Olympus has announced it is suing 19 current and former executives over one of the biggest scandals in Japan's corporate history.
The Japanese camera maker is demanding millions of dollars in compensation.
The scandal blew open in October last year when Michael Woodford from Britain was abruptly sacked after barely six months as chief executive and president, the BBC reports.
Mr Woodford then went public with his concerns about large and unusual takeovers made by Olympus.
The company at first denied any wrongdoing, but later admitted it had been covering up $US1.7 billion in investment losses dating back decades.
Japanese police, prosecutors and regulators are investigating, as are the authorities in Britain and the United States.
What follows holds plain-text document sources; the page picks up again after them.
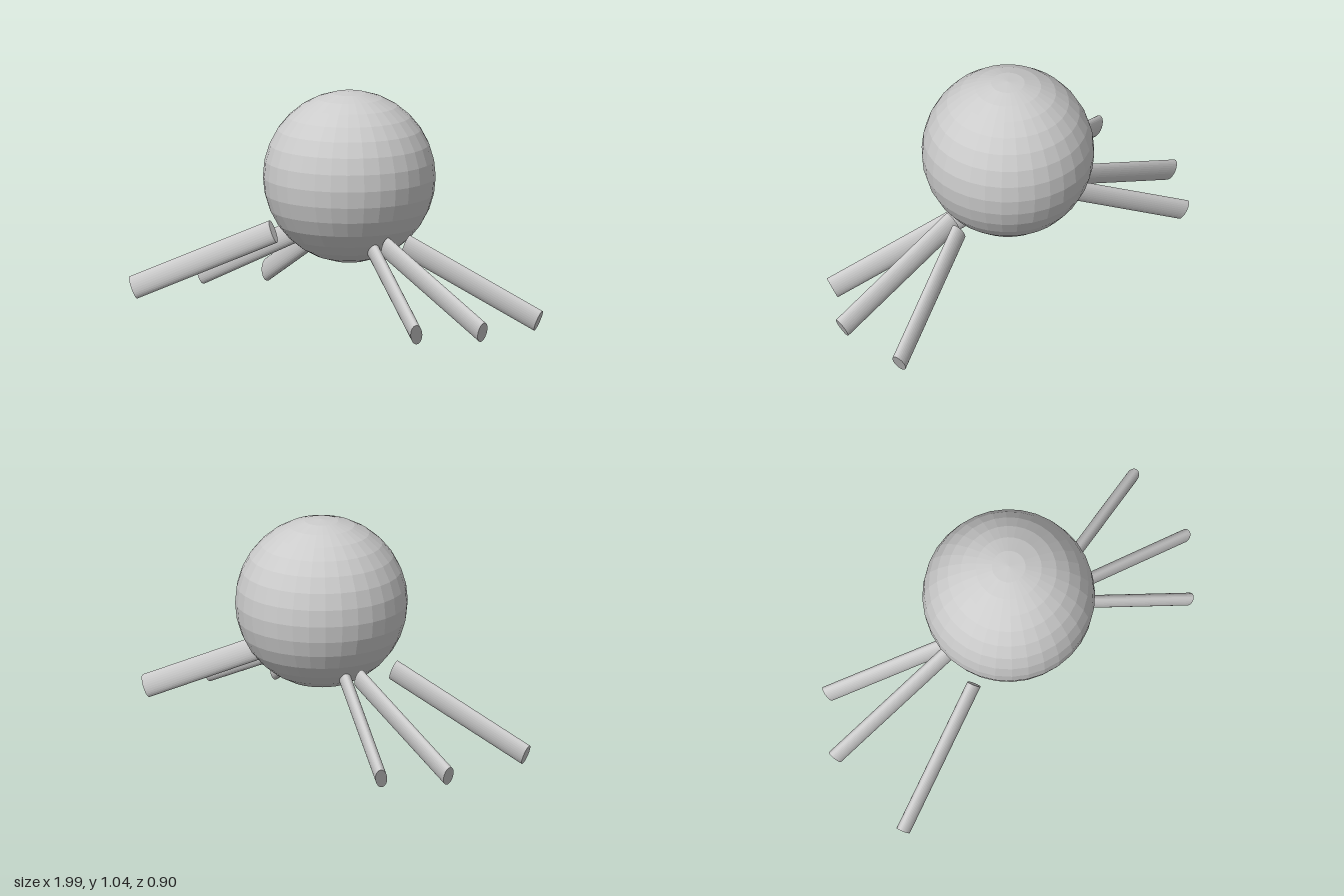
import * as THREE from 'three';

const material = new THREE.MeshStandardMaterial({ color: 0xcccccc, flatShading: true });

// Oval rod between two points, its long cross-section axis upright with a slight roll
function makeLeg(name, inner, outer) {
  const a = new THREE.Vector3(...inner);
  const b = new THREE.Vector3(...outer);
  const axis = b.clone().sub(a);
  const length = axis.length();
  axis.normalize();
  const side = new THREE.Vector3().crossVectors(axis, new THREE.Vector3(0, 1, 0)).normalize();
  const up = new THREE.Vector3().crossVectors(side, axis).applyAxisAngle(axis, 0.2);
  const depth = new THREE.Vector3().crossVectors(up, axis);

  const geometry = new THREE.CylinderGeometry(1, 1, length, 32);
  geometry.scale(0.055, 1, 0.028);
  geometry.applyMatrix4(new THREE.Matrix4().makeBasis(up, axis, depth));
  const leg = new THREE.Mesh(geometry, material);
  leg.position.copy(a).add(b).multiplyScalar(0.5);
  leg.name = name;
  return leg;
}

export function createModel() {
  const model = new THREE.Group();
  model.name = 'sphereWithLegs';

  // Round faceted body
  const body = new THREE.Mesh(new THREE.SphereGeometry(0.4, 32, 16), material);
  body.position.set(0.015, 0.643, -0.05);
  body.name = 'body';
  model.add(body);

  // Six splayed legs: inner end, outer end
  const legs = [
    ['leftBackLeg', [0.35, 0.36, -0.09], [0.95, 0.05, -0.365]],
    ['leftMiddleLeg', [0.31, 0.355, -0.003], [0.972, 0.05, 0.014]],
    ['leftFrontLeg', [0.205, 0.355, 0.0], [0.805, 0.05, 0.277]],
    ['rightFrontLeg', [-0.31, 0.36, 0.125], [-0.932, 0.05, 0.425]],
    ['rightMiddleLeg', [-0.312, 0.355, -0.073], [-0.975, 0.05, -0.053]],
    ['rightBackLeg', [-0.2, 0.355, -0.085], [-0.82, 0.05, -0.325]],
  ];
  for (const leg of legs) model.add(makeLeg(...leg));

  return model;
}
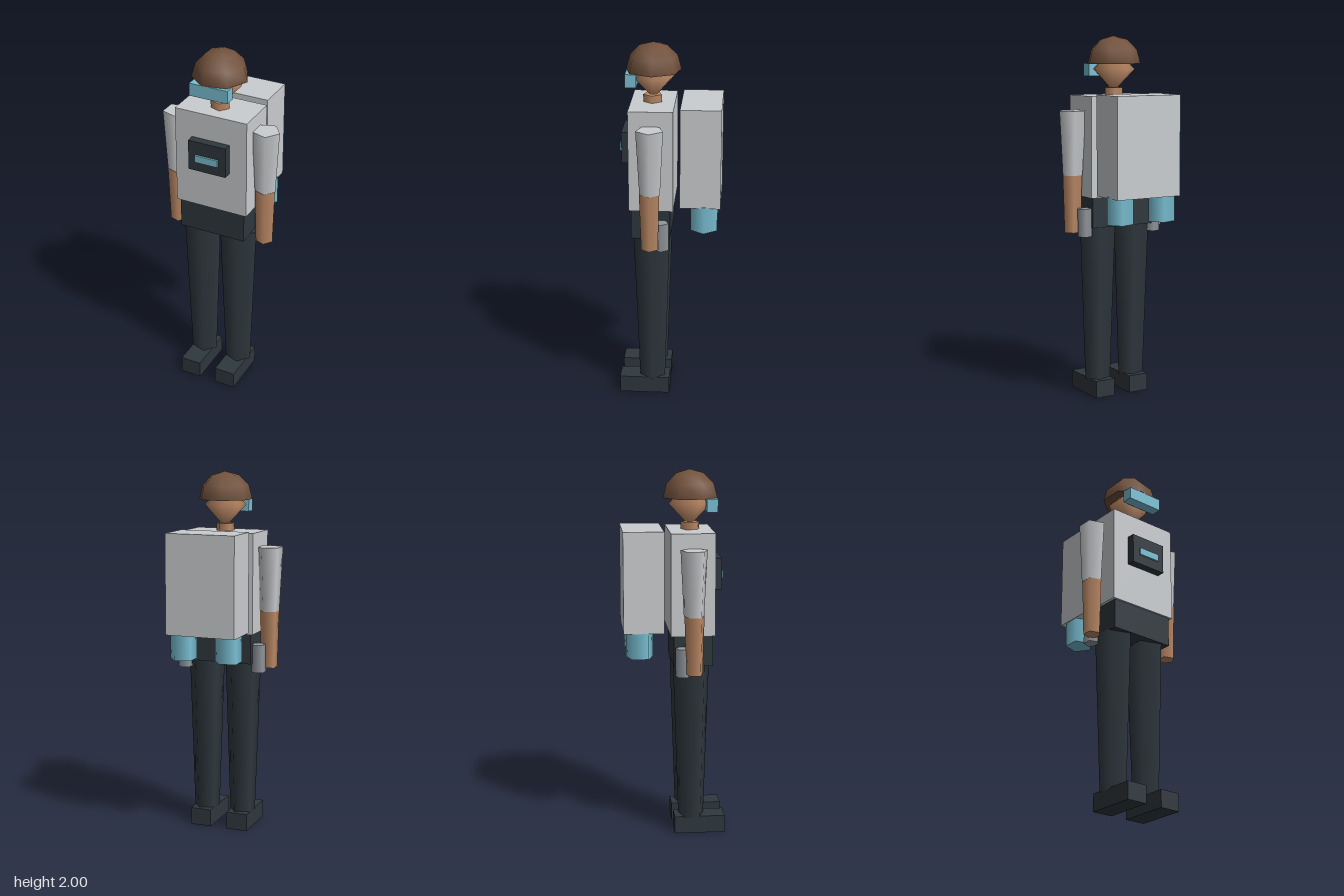
import * as THREE from 'three';

export function createModel() {
  const model = new THREE.Group();
  const CX = -0.0075; // body axis
  const CZ = 0.09;

  const mat = (name, color) => {
    const m = new THREE.MeshStandardMaterial({ color });
    m.name = name;
    return m;
  };
  const suit = mat('suit grey', 0xcbced1);
  const dark = mat('dark fabric', 0x2f383e);
  const skin = mat('skin', 0xbd8a66);
  const hairBrown = mat('hair brown', 0x72523d);
  const cyan = mat('cyan', 0x7bc1d5);
  const steel = mat('steel grey', 0x92989e);

  const add = (name, geometry, material, x, y, z) => {
    const mesh = new THREE.Mesh(geometry, material);
    mesh.name = name;
    mesh.position.set(x, y, z);
    model.add(mesh);
    return mesh;
  };
  // Box given by width, y range and z range
  const box = (name, m, x, w, y0, y1, z0, z1) =>
    add(name, new THREE.BoxGeometry(w, y1 - y0, z1 - z0), m, x, (y0 + y1) / 2, (z0 + z1) / 2);
  // Five-sided tapered limb with one corner towards +x
  const limb = (name, m, x, z, rTop, rBottom, y0, y1) =>
    add(name, new THREE.CylinderGeometry(rTop, rBottom, y1 - y0, 5, 1, false, Math.PI / 2), m, x, (y0 + y1) / 2, z);

  // Trunk, chest unit and backpack
  box('torso', suit, CX, 0.413, 1.13, 1.68, -0.027, 0.21);
  box('hips', dark, CX - 0.001, 0.379, 0.963, 1.13, -0.01, 0.2);
  box('chestPanel', dark, CX, 0.216, 1.365, 1.535, 0.2, 0.255);
  box('chestLight', cyan, CX, 0.13, 1.42, 1.46, 0.25, 0.266);
  box('backpack', suit, CX - 0.001, 0.391, 1.146, 1.69, -0.279, -0.062);

  // Head
  limb('neck', skin, CX, 0.094, 0.052, 0.052, 1.66, 1.72);
  const head = add('head', new THREE.SphereGeometry(0.118, 7, 2, Math.PI), skin, CX, 1.82, CZ);
  head.scale.y = 1.06;
  add('hair', new THREE.SphereGeometry(0.151, 7, 3, Math.PI, Math.PI * 2, 0, Math.PI / 2), hairBrown, CX, 1.85, CZ);
  const under = add('hairUnderside', new THREE.CircleGeometry(0.151, 7), hairBrown, CX, 1.85, CZ);
  under.rotation.x = Math.PI / 2;
  box('visor', cyan, CX, 0.216, 1.78, 1.85, 0.172, 0.232);

  // Paired parts
  for (const [side, s] of [['left', 1], ['right', -1]]) {
    limb(side + 'Sleeve', suit, CX + s * 0.2615, CZ + 0.001, 0.075, 0.057, 1.25, 1.6);
    limb(side + 'Forearm', skin, CX + s * 0.2615, CZ + 0.004, 0.056, 0.047, 0.935, 1.25);
    limb(side + 'Leg', dark, CX + s * 0.1085, 0.093, 0.104, 0.074, 0.09, 0.97);
    box(side + 'Boot', dark, CX + s * 0.1085, 0.119, 0, 0.097, -0.003, 0.276);
    limb(side + 'Holster', steel, CX - 0.002 + s * 0.2185, 0.036, 0.042, 0.042, 0.915, 1.07);
    limb(side + 'Thruster', cyan, CX + s * 0.1305, -0.19, 0.076, 0.076, 1.005, 1.155);
  }
  return model;
}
The case will focus on current and former board members, including ex-president Tsuyoshi Kikukawa, former vice-president Hisashi Mori and auditor Hideo Yamada.
Current president Shuichi Takayama will step down in January over his involvement in the scandal, Kyodo News reports.
Olympus spokesperson Satoshi Ikuta also confirmed that all board members subject to the lawsuit would be stepping down in March or April.
Shares in Olympus have lost nearly 60% of their market value since the scandal broke.